How often do you walk into your local supermarket and say to the checkout person, “I really hate checkout assistants. Don’t take it personally…” Possibly never. That kind of vitriol should surely be reserved for accountants, not us friendly, scalpel-wielding, spike-brandishing tooth inspectors?
I will just clarify; I’m a dental hygienist, or a gum gardener. Not a hateful dentist. My job is about prevention of dental disease and helping to manage it when it does occur. Does that mean my three year old flosses and brushes her teeth daily? Ha, yeah right. However, because I’m all knowledged up on fangs, I have the luxury of not getting too panicky about it. Therefore, I would like to impart some knowledge so you too can have less of a bedtime battle with brushing.
Firstly, I have drawn you a little diagram of how tooth decay occurs. Please note that the only time tooth decay can arise is when all four factors are in unison together. Remove any one of those factors and tooth decay cannot occur. So, if you have no teeth for instance, you’re already onto a winner.
The most important of those factors are sugar and bacteria. Bacteria live in our mouths all the time generally care-free, getting on with their business without causing much trouble. Sometimes they get a bit above their station and start colluding with the other flora and fauna, concocting a plan to take over the oral cavity and use it for evil. They’re quite influential and can gather an army together in 24 hours. However, we have the power of an almighty brush. Like Mother Nature sending a tornado through Texas, we can send in our lone ranger to disrupt the dastardly bacteria so they are put back in their place and have to start all over again. (Don’t feel sorry for them, for goodness sake!) In theory, this only needs to happen once every 24 hours. So why do we bang on about morning and night?
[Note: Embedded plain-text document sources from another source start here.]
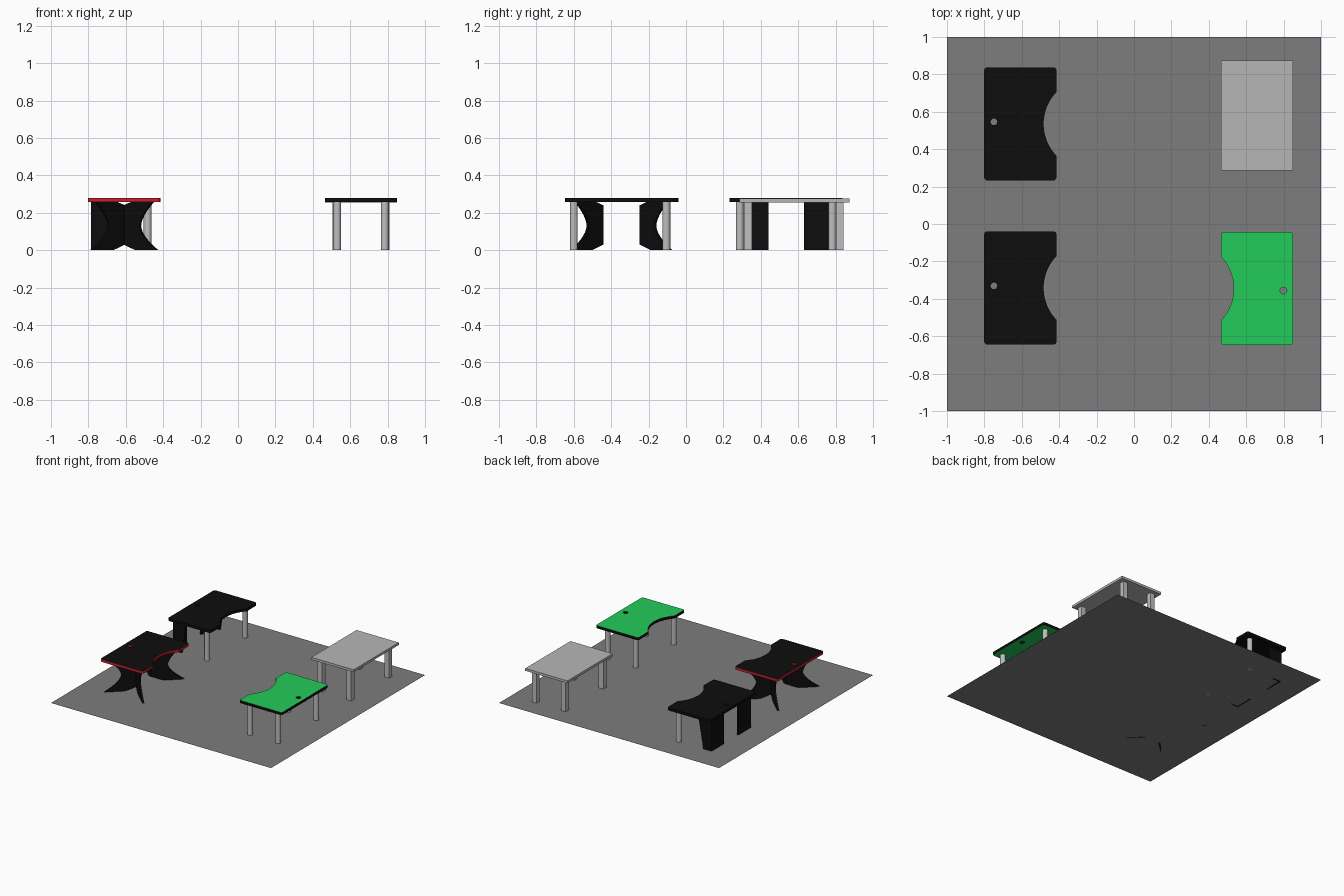
import bpy, bmesh, math
from mathutils import Matrix, Vector

if "Cube" in bpy.data.objects:
    bpy.data.objects.remove(bpy.data.objects["Cube"])


def material(name, rgb):
    m = bpy.data.materials.new(name)
    m.diffuse_color = (*rgb, 1)
    m.use_nodes = True
    m.node_tree.nodes["Principled BSDF"].inputs["Base Color"].default_value = m.diffuse_color
    return m


GREY = material("floor grey", (0.205, 0.205, 0.205))
BLACK = material("black", (0.004, 0.004, 0.004))
GREEN = material("green", (0.016, 0.60, 0.10))
RED = material("red", (0.58, 0.012, 0.03))
PALE = material("pale grey", (0.47, 0.47, 0.47))
SILVER = material("silver", (0.52, 0.52, 0.52))


def make(name, bm, *mats):
    me = bpy.data.meshes.new(name)
    bmesh.ops.recalc_face_normals(bm, faces=bm.faces)
    bm.to_mesh(me)
    bm.free()
    for m in mats:
        me.materials.append(m)
    ob = bpy.data.objects.new(name, me)
    bpy.context.collection.objects.link(ob)
    return ob


def box(name, x0, x1, y0, y1, z0, z1, mat):
    bm = bmesh.new()
    size = Matrix.Diagonal((x1 - x0, y1 - y0, z1 - z0, 1))
    mid = Matrix.Translation(((x0 + x1) / 2, (y0 + y1) / 2, (z0 + z1) / 2))
    bmesh.ops.create_cube(bm, size=1, matrix=mid @ size)
    return make(name, bm, mat)


def round_leg(name, x, y):
    bm = bmesh.new()
    bmesh.ops.create_cone(bm, cap_ends=True, segments=24, radius1=0.021, radius2=0.021,
                          depth=0.26, matrix=Matrix.Translation((x, y, 0.13)))
    for f in bm.faces:
        f.smooth = abs(f.normal.z) < 0.5
    return make(name, bm, SILVER)


def plate(name, pts, height, mat):
    """Extrude a closed 3D outline along a vector."""
    bm = bmesh.new()
    f = bm.faces.new([bm.verts.new(p) for p in pts])
    ext = bmesh.ops.extrude_face_region(bm, geom=[f])["geom"]
    bmesh.ops.translate(bm, vec=height, verts=[v for v in ext if isinstance(v, bmesh.types.BMVert)])
    return make(name, bm, mat)


def arc(cx, cy, r, a0, a1, n):
    return [(cx + r * math.cos(math.radians(a0 + (a1 - a0) * i / n)),
             cy + r * math.sin(math.radians(a0 + (a1 - a0) * i / n))) for i in range(n + 1)]


def desk_top(name, cx, cy, turn, face, edge):
    """Rounded board with a curved recess on its +x side and a cable hole."""
    hx, hy, r = 0.193, 0.302, 0.016
    half, R = 0.17, 0.246
    ang = math.degrees(math.asin(half / R))
    outline = (arc(-hx + r, hy - r, r, 90, 180, 5) + arc(-hx + r, -hy + r, r, 180, 270, 5)
               + arc(hx - r, -hy + r, r, 270, 360, 5)
               + arc(hx + R * math.cos(math.radians(ang)), 0, R, 180 + ang, 180 - ang, 24)
               + arc(hx - r, hy - r, r, 0, 90, 5))
    hole = arc(-0.141, 0.011, 0.018, 0, 345, 23)
    cu = bpy.data.curves.new(name, 'CURVE')
    cu.dimensions, cu.fill_mode, cu.extrude = '2D', 'BOTH', 0.011
    for pts in (outline, hole):
        sp = cu.splines.new('POLY')
        sp.points.add(len(pts) - 1)
        for p, (x, y) in zip(sp.points, pts):
            p.co = (x, y, 0, 1)
        sp.use_cyclic_u = True
    tmp = bpy.data.objects.new(name + "_outline", cu)
    bpy.context.collection.objects.link(tmp)
    me = bpy.data.meshes.new_from_object(tmp.evaluated_get(bpy.context.evaluated_depsgraph_get()))
    bpy.data.objects.remove(tmp)
    bm = bmesh.new()
    bm.from_mesh(me)
    bmesh.ops.remove_doubles(bm, verts=bm.verts, dist=1e-5)
    bm.normal_update()
    for f in bm.faces:                       # edge band gets the trim colour
        f.material_index = 0 if abs(f.normal.z) > 0.5 else 1
        f.smooth = False
    ob = make(name, bm, face, edge)
    ob.location = (cx, cy, 0.269)
    ob.rotation_euler.z = turn


# Floor
bm = bmesh.new()
bmesh.ops.create_grid(bm, x_segments=1, y_segments=1, size=1)
make("floor", bm, GREY)

# Curved desk boards
desk_top("black_desk_top", -0.608, 0.535, 0, BLACK, BLACK)
desk_top("red_edge_desk_top", -0.608, -0.342, 0, BLACK, RED)
desk_top("green_desk_top", 0.658, -0.345, math.pi, GREEN, BLACK)

# Green desk: four round legs
for x in (0.53, 0.785):
    for y in (-0.60, -0.105):
        round_leg("green_desk_leg", x, y)

# Plain table: board and square legs
box("plain_table_top", 0.466, 0.85, 0.287, 0.873, 0.256, 0.276, PALE)
for x in (0.525, 0.79):
    for y in (0.332, 0.822):
        box("plain_table_leg", x - 0.021, x + 0.021, y - 0.021, y + 0.021, 0, 0.256, SILVER)

# Black desk: round front legs, angled rear legs with a tapered return
for y, s in ((0.535, -1), (0.535, 1)):
    round_leg("black_desk_front_leg", -0.483, y + s * 0.247)
    a, b = sorted((y + s * 0.095, y + s * 0.255))
    box("black_desk_rear_panel", -0.785, -0.77, a, b, 0, 0.259, BLACK)
    yo = y + s * 0.255
    plate("black_desk_rear_return",
          [(-0.785, yo, 0), (-0.71, yo, 0), (-0.665, yo, 0.259), (-0.785, yo, 0.259)],
          Vector((0, -s * 0.015, 0)), BLACK)

# Red-edged desk: V-shaped pedestals with hollowed outer edges
profile = [(0, 0.24), (0.25, 0.259)]
for i in range(15):
    s = 1 - 2 * i / 14
    t = 0.48 + (0.40 if s > 0 else 0.52) * abs(s) ** 1.7
    profile.append((t, 0.1295 + 0.1295 * s))
profile += [(0.36, 0), (0, 0.03)]
for sy in (-1, 1):
    for sx in (-1, 1):
        spine = Vector((-0.608, -0.345 + sy * 0.102, 0))
        reach = Vector((sx * 0.178, sy * 0.165, 0))
        side = reach.cross(Vector((0, 0, 1))).normalized() * 0.014
        pts = [spine + reach * t + Vector((0, 0, z)) - side / 2 for t, z in profile]
        plate("red_edge_desk_pedestal", pts, side, BLACK)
When we sleep, our saliva naturally decreases, probably so we don’t all choke on our own spittle. However, saliva is the body guard of the oral grotto so when he buggers off for the night, those double-crossing bugs get to action and by morning it feels like someone has shat in your mouth (that’s technically what they have been doing.) So we brush them at night to let them know who’s boss before nightfall.
The morning brush is to freshen things up and to remove the germ faeces so we don’t offend people at work. (If you have an oral offender at work – show them this blog.)
That’s the science – so how do I get my toddler to brush? Tactics. Roleplay. Kids love playing doctors and nurses, why not dentists? They don’t have to be like Steve Martin in Little Shop of Horrors. They can be nice ones. Take it in turns to be dentist and patient and let them brush your teeth. When it’s their turn to be patient, lay them down on the sofa and get behind them – it’s easier to see all their little toothy pegs and give them a quick brush. You can use toothpaste if you want. Fluoride is great but you can’t beat the might of the brush, violently destroying the microbes.
Let them watch you brush your teeth and give them their own to copy you. Put on a timer or play their favourite song with which they have to dance around to and brush for the entire duration. It’s all about slowly, slowly, catchy monkey. It doesn’t have to be a fastidious routine from the word go – if you get in there a couple of times a week, brilliant. If you can build it up to daily by the time they’re about two, you’ve cracked it. If they’re still on a 3-4 times a week by the time they’re three, keep going – you’ll get there. You just don’t want it to become a battle. Just remember the extremely scientific illustration. If they’ve had loads of sugary things that day, especially PM, then try and get a brush in with a smear of toothpaste, even if it’s just them chewing on it. Every little helps to keep those bugs in check. Yes, they eventually lose their baby teeth but it’s about building good habits for the ones they don’t lose, or they may be at risk of a work colleague showing them this blog in years to come.
FOOTNOTE: Children should not be responsible for their own oral health until they are proficient at joined-up handwriting as this shows good enough dexterity. In girls, probably around the age of 4, and in boys, possibly never. (Not at all evidence-based).